* Problem statement
Give again, word for word, each line below starting at the one that contains "bpy.context.collection.objects.link(ob)" and ending at the one that contains "(start, end, start".

* Material to process

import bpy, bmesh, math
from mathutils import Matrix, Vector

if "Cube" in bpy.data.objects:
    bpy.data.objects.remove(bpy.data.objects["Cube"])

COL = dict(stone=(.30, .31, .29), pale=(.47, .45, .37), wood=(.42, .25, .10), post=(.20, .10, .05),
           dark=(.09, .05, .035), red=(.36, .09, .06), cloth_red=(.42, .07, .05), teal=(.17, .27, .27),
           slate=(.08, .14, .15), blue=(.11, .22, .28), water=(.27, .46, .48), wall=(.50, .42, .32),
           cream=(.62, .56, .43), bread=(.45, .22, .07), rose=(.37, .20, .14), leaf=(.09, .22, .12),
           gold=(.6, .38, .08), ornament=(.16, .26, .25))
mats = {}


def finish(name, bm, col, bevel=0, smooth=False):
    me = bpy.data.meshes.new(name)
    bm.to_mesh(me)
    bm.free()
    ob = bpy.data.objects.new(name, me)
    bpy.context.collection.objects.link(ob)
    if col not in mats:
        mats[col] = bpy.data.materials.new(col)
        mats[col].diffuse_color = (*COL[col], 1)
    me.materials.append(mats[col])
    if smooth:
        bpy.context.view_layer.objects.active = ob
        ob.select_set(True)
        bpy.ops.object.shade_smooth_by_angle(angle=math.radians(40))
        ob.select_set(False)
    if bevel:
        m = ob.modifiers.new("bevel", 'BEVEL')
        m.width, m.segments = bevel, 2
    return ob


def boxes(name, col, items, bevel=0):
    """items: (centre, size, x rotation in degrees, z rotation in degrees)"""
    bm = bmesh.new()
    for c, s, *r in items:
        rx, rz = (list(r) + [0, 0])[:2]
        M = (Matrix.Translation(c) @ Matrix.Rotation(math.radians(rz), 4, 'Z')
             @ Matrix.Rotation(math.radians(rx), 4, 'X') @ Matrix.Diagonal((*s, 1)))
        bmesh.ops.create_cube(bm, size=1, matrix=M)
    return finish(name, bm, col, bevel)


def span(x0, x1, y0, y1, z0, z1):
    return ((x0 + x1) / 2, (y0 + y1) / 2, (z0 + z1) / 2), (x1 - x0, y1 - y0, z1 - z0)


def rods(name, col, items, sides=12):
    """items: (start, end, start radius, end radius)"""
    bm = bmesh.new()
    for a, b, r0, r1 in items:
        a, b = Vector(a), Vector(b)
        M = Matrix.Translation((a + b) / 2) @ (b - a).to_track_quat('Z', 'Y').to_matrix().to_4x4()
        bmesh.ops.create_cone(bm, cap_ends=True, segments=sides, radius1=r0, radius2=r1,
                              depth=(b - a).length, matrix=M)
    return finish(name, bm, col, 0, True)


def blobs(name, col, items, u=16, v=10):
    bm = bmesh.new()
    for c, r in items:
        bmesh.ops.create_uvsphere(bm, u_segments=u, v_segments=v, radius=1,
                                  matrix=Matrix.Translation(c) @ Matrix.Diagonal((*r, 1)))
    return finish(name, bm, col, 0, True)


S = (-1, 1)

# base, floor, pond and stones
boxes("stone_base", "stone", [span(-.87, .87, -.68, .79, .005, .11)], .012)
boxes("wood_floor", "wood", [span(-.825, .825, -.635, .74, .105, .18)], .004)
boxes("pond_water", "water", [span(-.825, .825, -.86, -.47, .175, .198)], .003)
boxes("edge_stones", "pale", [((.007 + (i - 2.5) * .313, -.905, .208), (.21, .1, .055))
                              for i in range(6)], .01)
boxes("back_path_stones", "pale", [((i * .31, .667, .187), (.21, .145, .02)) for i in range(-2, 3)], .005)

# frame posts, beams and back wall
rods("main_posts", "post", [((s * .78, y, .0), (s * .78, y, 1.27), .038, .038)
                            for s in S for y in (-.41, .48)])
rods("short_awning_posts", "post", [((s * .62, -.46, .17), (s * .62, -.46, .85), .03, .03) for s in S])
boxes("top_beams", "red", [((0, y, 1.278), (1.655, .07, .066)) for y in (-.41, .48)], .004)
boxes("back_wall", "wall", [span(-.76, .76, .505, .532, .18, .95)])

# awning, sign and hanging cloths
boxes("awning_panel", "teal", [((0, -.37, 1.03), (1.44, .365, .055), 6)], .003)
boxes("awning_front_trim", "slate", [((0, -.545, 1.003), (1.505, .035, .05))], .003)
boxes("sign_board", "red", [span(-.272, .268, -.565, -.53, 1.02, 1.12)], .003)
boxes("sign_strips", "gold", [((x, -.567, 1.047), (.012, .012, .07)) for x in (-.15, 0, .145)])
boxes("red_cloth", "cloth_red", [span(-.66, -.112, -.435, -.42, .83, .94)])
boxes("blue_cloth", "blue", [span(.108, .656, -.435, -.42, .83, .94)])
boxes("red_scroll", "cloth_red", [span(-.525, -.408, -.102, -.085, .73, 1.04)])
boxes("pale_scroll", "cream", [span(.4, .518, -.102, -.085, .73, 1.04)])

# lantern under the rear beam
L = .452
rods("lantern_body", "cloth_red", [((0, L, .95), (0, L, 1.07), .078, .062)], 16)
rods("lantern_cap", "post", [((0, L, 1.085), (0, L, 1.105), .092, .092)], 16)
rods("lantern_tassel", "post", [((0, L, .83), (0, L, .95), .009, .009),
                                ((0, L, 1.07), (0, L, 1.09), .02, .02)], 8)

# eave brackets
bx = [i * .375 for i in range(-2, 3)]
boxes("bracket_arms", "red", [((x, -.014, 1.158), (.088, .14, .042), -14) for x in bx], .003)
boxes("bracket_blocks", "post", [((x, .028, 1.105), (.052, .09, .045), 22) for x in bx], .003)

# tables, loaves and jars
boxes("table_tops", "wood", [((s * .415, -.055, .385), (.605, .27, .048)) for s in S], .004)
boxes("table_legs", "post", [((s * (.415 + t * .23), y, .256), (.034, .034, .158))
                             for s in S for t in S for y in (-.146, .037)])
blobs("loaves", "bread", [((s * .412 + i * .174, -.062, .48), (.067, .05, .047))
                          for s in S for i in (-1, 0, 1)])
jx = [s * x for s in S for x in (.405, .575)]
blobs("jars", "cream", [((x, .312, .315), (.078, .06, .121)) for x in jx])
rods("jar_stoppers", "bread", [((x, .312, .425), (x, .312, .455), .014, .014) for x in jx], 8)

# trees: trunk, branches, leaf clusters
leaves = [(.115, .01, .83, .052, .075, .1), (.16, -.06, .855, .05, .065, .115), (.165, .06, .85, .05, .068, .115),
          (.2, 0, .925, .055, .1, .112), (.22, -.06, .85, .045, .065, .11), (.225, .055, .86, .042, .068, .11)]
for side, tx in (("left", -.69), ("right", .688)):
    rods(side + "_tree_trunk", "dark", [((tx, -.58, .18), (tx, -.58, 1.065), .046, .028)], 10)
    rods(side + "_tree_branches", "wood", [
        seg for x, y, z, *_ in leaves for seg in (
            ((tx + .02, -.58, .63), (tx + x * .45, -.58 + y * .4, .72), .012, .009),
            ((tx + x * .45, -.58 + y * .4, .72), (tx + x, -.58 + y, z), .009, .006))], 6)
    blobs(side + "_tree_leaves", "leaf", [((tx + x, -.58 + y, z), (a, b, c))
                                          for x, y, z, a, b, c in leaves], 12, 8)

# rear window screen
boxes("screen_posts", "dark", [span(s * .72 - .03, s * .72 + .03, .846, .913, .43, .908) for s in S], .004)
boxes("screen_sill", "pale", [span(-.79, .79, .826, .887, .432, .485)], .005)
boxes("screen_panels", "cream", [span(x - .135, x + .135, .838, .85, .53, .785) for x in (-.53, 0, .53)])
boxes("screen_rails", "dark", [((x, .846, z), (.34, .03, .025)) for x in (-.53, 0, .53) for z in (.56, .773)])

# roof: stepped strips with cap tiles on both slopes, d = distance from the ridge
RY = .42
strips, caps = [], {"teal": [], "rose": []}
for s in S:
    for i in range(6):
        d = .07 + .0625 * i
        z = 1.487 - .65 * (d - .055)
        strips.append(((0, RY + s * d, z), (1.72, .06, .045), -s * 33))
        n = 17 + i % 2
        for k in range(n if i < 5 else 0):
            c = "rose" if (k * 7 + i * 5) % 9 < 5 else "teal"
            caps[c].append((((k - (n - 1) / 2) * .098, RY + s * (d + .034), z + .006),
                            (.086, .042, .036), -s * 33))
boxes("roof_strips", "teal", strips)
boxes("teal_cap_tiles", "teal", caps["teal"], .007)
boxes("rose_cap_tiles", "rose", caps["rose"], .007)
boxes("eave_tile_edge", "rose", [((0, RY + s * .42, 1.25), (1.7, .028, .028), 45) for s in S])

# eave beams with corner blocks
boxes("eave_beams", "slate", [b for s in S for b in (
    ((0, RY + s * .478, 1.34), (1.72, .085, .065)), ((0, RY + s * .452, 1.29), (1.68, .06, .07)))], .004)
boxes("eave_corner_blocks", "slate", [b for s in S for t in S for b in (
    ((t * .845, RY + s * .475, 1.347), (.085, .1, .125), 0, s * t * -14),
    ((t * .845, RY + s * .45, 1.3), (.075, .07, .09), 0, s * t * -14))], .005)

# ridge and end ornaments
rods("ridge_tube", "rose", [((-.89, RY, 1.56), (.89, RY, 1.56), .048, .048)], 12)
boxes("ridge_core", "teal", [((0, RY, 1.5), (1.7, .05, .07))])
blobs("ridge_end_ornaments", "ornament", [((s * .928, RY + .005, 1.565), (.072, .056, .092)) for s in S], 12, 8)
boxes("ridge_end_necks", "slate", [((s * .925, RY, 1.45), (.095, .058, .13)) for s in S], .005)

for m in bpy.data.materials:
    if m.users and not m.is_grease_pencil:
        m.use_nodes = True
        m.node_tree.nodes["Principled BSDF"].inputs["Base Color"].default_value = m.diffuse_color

* Your solution
    bpy.context.collection.objects.link(ob)
    if col not in mats:
        mats[col] = bpy.data.materials.new(col)
        mats[col].diffuse_color = (*COL[col], 1)
    me.materials.append(mats[col])
    if smooth:
        bpy.context.view_layer.objects.active = ob
        ob.select_set(True)
        bpy.ops.object.shade_smooth_by_angle(angle=math.radians(40))
        ob.select_set(False)
    if bevel:
        m = ob.modifiers.new("bevel", 'BEVEL')
        m.width, m.segments = bevel, 2
    return ob


def boxes(name, col, items, bevel=0):
    """items: (centre, size, x rotation in degrees, z rotation in degrees)"""
    bm = bmesh.new()
    for c, s, *r in items:
        rx, rz = (list(r) + [0, 0])[:2]
        M = (Matrix.Translation(c) @ Matrix.Rotation(math.radians(rz), 4, 'Z')
             @ Matrix.Rotation(math.radians(rx), 4, 'X') @ Matrix.Diagonal((*s, 1)))
        bmesh.ops.create_cube(bm, size=1, matrix=M)
    return finish(name, bm, col, bevel)


def span(x0, x1, y0, y1, z0, z1):
    return ((x0 + x1) / 2, (y0 + y1) / 2, (z0 + z1) / 2), (x1 - x0, y1 - y0, z1 - z0)


def rods(name, col, items, sides=12):
    """items: (start, end, start radius, end radius)"""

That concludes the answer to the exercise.